a dozen red roses from G
On Valentine's Day in eighth grade, I dreamed of Michael J. Fox, and Kirk Cameron. More realistically, I fancied JP, my classmate and biology teacher's son. When I received a single pink carnation with a cryptic note from an anonymous admirer, my heart soared.
Maybe he did like me. Someone at my school did.
At the end of the day, my friends grinned as they told me they sent the flower.
My heart dropped, my dreams dashed.
I longed for a real Valentine.
For the next twenty-plus years, I alternately celebrated the day, wearing pink and hearts, sending cards and cookies to family and friends, or despaired, wearing black as I chomped the chocolates my mom never failed to give me.
A few years ago, I decided to declare the day one of self-love, and I would buy myself a nice gift: a massage, or new MAC lipstick. I would bake special treats and package them up for loved ones. I would snap up grocery store roses after the big day, when they were no longer wanted, and cost only five dollars a slightly wilted bouquet. They were still beautiful to me, brightening the February gloom in my single-girl apartment.
Every year, my best friend S and I would send each other cards, writing "maybe this time next year we'll have boyfriends!" Some years, I would think that I wanted a boyfriend more than anything else. I would make lists of traits said boyfriend should have. I would daydream perfect dates and perfect days.
And though I thought I wanted a relationship more than anything, I didn't. Not really. I approached dating cautiously, trusting my intuition after one or two dates most of the time. I kept my heart protected, and lived in the world of ideals and future perfection.
Several weeks ago G and I were talking about Valentine's Day, and I started to say, "Oh, I don't expect anything for the holiday. It's a commercial holiday, anyway." I stopped before the insincere words spilled out of my mouth. While I didn't expect any particular gift, I did want to acknowledge this day of love, somehow. My first Valentine's Day with a real boyfriend. A simple card, a shared meal, really, I had no expectations for how to celebrate this day with my Valentine, but I knew I wanted to mark the occasion.
I made my plans: I would offer to make anything G wanted for Vday dinner, bake an angel food cake with deep chocolate ganache, buy a bouquet of 14 purple tulips, and make a certificate for a lunch at Cafe Spiaggia when we're in Chicago next month.

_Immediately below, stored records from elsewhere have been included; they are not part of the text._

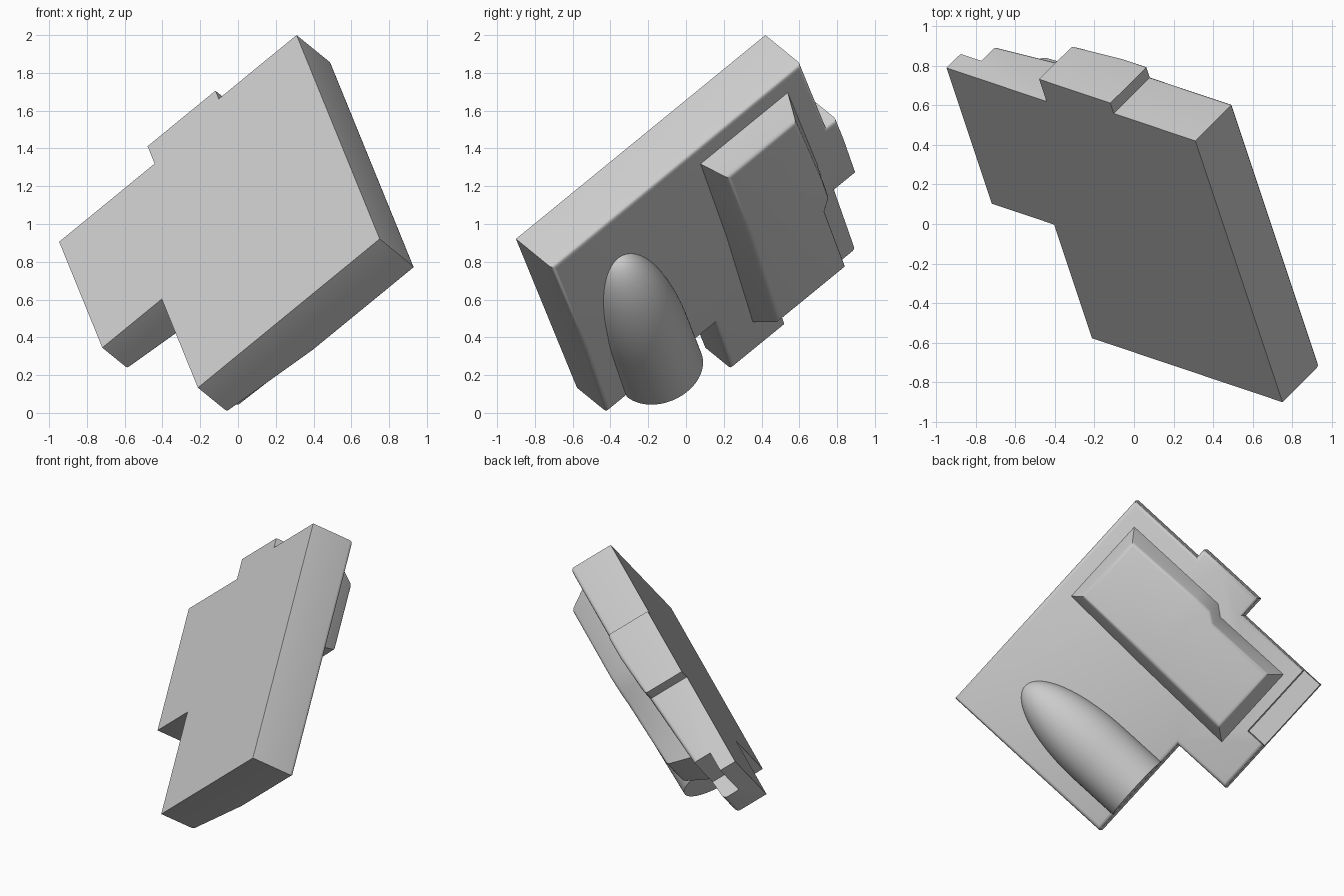
import bpy, bmesh, math
from mathutils import Matrix, Vector

cube = bpy.data.objects.get("Cube")
if cube:
    bpy.data.objects.remove(cube, do_unlink=True)

grey = bpy.data.materials.new("plain grey")
grey.use_nodes = True
colour = (0.6, 0.6, 0.6, 1)
grey.diffuse_color = colour
grey.node_tree.nodes["Principled BSDF"].inputs["Base Color"].default_value = colour

# Tilted frame: u along the long side, v across, w from front to back
U = Vector((0.25, -0.75, -0.613)).normalized()
W = Vector((0.614, 0.612, -0.499))
W = (W - U * W.dot(U)).normalized()
V = W.cross(U)
FRAME = Matrix.Translation((0.31, 0.42, 2.0)) @ Matrix((U, V, W)).transposed().to_4x4()
CREASE = 0.72


def back(v):
    """Depth of the back surface, flat and then tapering."""
    return 0.31 - 0.083 * max(0, v - CREASE)


def finish(bm, name, smooth=True):
    bmesh.ops.recalc_face_normals(bm, faces=bm.faces)
    mesh = bpy.data.meshes.new(name)
    bm.to_mesh(mesh)
    bm.free()
    mesh.materials.append(grey)
    ob = bpy.data.objects.new(name, mesh)
    bpy.context.collection.objects.link(ob)
    ob.matrix_world = FRAME
    if smooth:
        bpy.ops.object.select_all(action='DESELECT')
        ob.select_set(True)
        bpy.context.view_layer.objects.active = ob
        bpy.ops.object.shade_smooth_by_angle(angle=math.radians(35))
    return ob


def loft(bm, lower, upper):
    """Join two matching rings and cap both; returns the upper verts."""
    a = [bm.verts.new(p) for p in lower]
    b = [bm.verts.new(p) for p in upper]
    n = len(a)
    for i in range(n):
        j = (i + 1) % n
        bm.faces.new((a[i], a[j], b[j], b[i]))
    bm.faces.new(a)
    bm.faces.new(b)
    return b


def split_crease(bm, top):
    pair = [v for v in top if abs(v.co.y - CREASE) < 1e-4]
    bmesh.ops.connect_verts(bm, verts=pair)


# Body slab with a corner notch and a side tab
outline = [(0, 0), (1.761, 0), (1.761, CREASE), (1.761, 1.285), (0.995, 1.285),
           (0.995, 1.705), (0.08, 1.705), (0.08, 1.03), (-0.07, 1.03),
           (-0.07, CREASE), (-0.07, 0.55), (0, 0.55)]
bm = bmesh.new()
rim = loft(bm, [(u, v, 0) for u, v in outline], [(u, v, back(v)) for u, v in outline])
split_crease(bm, rim)
top = set(rim)
edges = [e for e in bm.edges if set(e.verts) <= top and len(e.link_faces) == 2
         and e.calc_face_angle() > 0.5]
bmesh.ops.bevel(bm, geom=edges, offset=0.025, segments=3, profile=0.5, affect='EDGES')
body = finish(bm, "body_slab")

# Stepped recess along the far edge
bm = bmesh.new()
bmesh.ops.create_cube(bm, size=1, matrix=Matrix.Translation((0.31, 1.715, 0.315))
                      @ Matrix.Diagonal((0.62, 0.3, 0.4, 1)))
cutter = finish(bm, "step_cutter", smooth=False)
cutter.hide_render = True
cutter.hide_viewport = True
cut = body.modifiers.new("step", 'BOOLEAN')
cut.operation = 'DIFFERENCE'
cut.solver = 'EXACT'
cut.object = cutter

# Raised back panel with sloping sides and a small jog
base = [(0.13, 0.11), (0.75, 0.11), (0.77, CREASE), (0.79, 1.49), (0.185, 1.49),
        (0.185, 0.93), (0.13, 0.86), (0.13, CREASE)]
crown = [(0.21, 0.18), (0.69, 0.18), (0.70, CREASE), (0.72, 1.42), (0.25, 1.42),
         (0.25, 0.93), (0.20, 0.86), (0.20, CREASE)]
bm = bmesh.new()
rim = loft(bm, [(u, v, back(v) - 0.004) for u, v in base],
           [(u, v, 0.45 - 0.05 * max(0, v - CREASE)) for u, v in crown])
split_crease(bm, rim)
top = set(rim)
edges = [e for e in bm.edges if set(e.verts) <= top and e.calc_face_angle() > 0.5]
bmesh.ops.bevel(bm, geom=edges, offset=0.02, segments=3, profile=0.5, affect='EDGES')
finish(bm, "back_panel")

# Bullet-shaped bump, open end flush with the notch side
TIP, END, NOSE, RADIUS, SIDES = 0.285, 1.283, 0.65, 0.235, 48
bm = bmesh.new()
rings = []
steps = 24
for k in range(1, steps + 2):
    if k <= steps:
        a = k / steps * math.pi / 2
        v, r = TIP + NOSE * (1 - math.cos(a)), RADIUS * math.sin(a)
    else:
        v, r = END, RADIUS
    d = 0.295 - 0.03 * (v - TIP)
    rings.append([bm.verts.new((1.39 + r * math.cos(t), v, d + r * math.sin(t)))
                  for t in (math.pi * i / SIDES for i in range(SIDES + 1))])
tip = bm.verts.new((1.39, TIP, 0.295))
for i in range(SIDES):
    bm.faces.new((tip, rings[0][i], rings[0][i + 1]))
for p, q in zip(rings, rings[1:]):
    for i in range(SIDES):
        bm.faces.new((p[i], q[i], q[i + 1], p[i + 1]))
bm.faces.new(rings[-1])
bm.faces.new([tip] + [r[0] for r in rings] + [r[-1] for r in reversed(rings)])
finish(bm, "bullet_bump")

purple tulips I gave G
We celebrated the holiday all weekend, swapping flowers on Friday, watching a matinee of Valentine's Day and dining out at Trattoria Stefano on Saturday, and exchanging cards and gifts on Sunday. As we cooked dinner together Sunday evening, we chatted and laughed, settling into the rhythm that suits us best.
My heart melting. My ideal realized. My funny, perfect Valentine.
angel food cake with ganache and hot pink sanding sugar